Term of Award
Master of Science in Experimental Psychology (M.S.)
Document Type and Release Option
Thesis (open access)
Copyright Statement / License for Reuse
This work is licensed under a Creative Commons Attribution 4.0 License.
Department of Psychology
Committee Member 1
Committee Member 2

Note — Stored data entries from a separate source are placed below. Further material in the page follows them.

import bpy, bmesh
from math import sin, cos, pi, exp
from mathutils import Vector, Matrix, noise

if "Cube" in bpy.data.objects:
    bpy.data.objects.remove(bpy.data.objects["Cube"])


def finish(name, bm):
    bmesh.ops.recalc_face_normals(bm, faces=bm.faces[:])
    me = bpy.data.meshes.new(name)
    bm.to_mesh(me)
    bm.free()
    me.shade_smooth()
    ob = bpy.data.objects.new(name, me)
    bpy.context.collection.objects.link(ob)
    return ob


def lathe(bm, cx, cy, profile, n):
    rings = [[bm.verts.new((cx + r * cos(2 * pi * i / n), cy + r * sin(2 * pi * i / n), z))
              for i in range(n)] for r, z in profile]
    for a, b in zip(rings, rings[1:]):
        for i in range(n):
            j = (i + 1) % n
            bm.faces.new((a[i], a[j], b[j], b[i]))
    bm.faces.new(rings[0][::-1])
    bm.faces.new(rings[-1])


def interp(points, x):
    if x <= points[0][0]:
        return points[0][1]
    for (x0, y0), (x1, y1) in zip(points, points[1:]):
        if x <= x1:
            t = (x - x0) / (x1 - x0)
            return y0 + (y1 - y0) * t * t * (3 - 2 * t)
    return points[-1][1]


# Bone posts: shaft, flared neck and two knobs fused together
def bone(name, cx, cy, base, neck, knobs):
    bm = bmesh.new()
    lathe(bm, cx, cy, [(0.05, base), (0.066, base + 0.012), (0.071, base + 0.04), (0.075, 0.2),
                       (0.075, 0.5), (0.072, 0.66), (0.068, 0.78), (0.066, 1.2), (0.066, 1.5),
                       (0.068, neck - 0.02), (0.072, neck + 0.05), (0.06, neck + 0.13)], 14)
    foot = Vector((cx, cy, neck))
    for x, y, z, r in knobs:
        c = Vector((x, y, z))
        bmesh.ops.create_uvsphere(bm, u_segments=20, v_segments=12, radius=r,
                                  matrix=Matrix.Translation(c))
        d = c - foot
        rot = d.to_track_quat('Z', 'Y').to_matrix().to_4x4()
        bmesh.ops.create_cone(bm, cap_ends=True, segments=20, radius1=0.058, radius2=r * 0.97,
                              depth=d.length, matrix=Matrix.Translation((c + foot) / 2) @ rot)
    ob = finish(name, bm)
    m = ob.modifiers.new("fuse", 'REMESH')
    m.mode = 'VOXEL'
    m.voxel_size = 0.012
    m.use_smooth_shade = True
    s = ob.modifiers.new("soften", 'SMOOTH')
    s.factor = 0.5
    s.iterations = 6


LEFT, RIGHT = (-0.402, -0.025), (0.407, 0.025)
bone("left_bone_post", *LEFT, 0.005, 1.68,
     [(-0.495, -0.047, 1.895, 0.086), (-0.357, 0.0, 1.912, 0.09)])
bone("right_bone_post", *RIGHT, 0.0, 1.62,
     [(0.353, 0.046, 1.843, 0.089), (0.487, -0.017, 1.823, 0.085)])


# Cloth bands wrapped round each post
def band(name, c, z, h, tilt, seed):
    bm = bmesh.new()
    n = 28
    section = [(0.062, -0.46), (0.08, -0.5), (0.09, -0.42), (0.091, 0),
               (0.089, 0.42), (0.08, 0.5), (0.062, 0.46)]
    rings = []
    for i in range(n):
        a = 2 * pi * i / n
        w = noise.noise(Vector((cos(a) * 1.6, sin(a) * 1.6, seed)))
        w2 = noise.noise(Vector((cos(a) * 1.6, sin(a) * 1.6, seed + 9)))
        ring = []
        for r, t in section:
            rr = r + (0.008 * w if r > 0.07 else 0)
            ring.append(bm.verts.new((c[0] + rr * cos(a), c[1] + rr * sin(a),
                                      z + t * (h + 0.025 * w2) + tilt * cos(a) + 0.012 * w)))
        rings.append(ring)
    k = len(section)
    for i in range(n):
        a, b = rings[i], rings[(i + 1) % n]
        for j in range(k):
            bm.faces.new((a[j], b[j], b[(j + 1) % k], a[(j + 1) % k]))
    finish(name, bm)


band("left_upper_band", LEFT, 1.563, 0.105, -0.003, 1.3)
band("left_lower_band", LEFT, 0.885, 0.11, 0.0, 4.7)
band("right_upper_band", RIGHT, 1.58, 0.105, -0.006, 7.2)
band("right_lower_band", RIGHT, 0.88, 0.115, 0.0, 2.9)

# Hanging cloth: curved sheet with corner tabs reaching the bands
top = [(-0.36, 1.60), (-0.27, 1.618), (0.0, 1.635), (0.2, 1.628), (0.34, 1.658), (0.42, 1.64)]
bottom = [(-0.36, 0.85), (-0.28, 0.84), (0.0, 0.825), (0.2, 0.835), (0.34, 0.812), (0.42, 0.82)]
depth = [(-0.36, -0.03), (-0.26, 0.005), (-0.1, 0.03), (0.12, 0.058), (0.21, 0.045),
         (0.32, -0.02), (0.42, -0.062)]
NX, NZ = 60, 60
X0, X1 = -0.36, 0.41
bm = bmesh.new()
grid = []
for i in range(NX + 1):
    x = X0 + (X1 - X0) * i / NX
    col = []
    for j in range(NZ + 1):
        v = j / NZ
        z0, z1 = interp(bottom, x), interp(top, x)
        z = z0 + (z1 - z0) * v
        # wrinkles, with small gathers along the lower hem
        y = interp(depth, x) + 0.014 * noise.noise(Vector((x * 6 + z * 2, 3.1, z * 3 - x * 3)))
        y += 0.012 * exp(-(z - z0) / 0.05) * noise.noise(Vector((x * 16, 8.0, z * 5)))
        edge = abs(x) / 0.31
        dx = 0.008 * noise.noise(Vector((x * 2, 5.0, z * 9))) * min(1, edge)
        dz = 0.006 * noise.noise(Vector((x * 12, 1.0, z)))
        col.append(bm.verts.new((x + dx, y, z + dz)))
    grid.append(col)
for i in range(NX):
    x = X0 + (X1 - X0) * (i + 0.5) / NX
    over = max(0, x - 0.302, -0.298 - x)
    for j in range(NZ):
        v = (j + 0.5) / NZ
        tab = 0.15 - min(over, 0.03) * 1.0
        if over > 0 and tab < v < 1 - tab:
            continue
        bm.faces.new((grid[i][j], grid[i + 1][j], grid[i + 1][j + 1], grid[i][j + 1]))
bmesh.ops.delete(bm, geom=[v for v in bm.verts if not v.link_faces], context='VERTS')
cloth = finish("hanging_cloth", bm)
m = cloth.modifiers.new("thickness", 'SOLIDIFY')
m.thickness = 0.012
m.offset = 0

Depression is a prevalent public health problem, with approximately 6.4% of Americans suffering from the condition each year. Emerging adults are especially vulnerable to depression, as approximately 25% of individuals from age 18-25 have reported experiencing at least one depressive episode. Considering the literature is replete with studies examining etiological components of depression, it surprising that few studies have examined the role of intrapersonal resources in the onset and maintenance of depressive symptoms. The current study sought to investigate depression in the context of intrapersonal resources in two important ways. First, the study examined the protective qualities of intrapersonal resources such as self-compassion and savoring in the prediction of depression across time. Second, the current study sought to determine if self-compassion and savoring could mediate the relationship between stressful life events and depression. The study attempted to answer these questions through a two-wave longitudinal design. One hundred and forty-four undergraduate students (121 women, 22 men) participated in this study. Participants completed two online surveys, five weeks apart. The results indicated that self-compassion and savoring were significant predictors of depression over time. Furthermore, these variables significantly mediated the relationship between stressful life events and depression. Thus, the results provide some preliminary support for the protective qualities of self-compassion and savoring in terms of mitigating the onset of depression. A review and discussion of theoretical and practical considerations are offered.
Ford, Justin, "A Stress-Diathesis Model of Depression: Examining Self-Compassion and Savoring" (2015). Electronic Theses and Dissertations. 1222.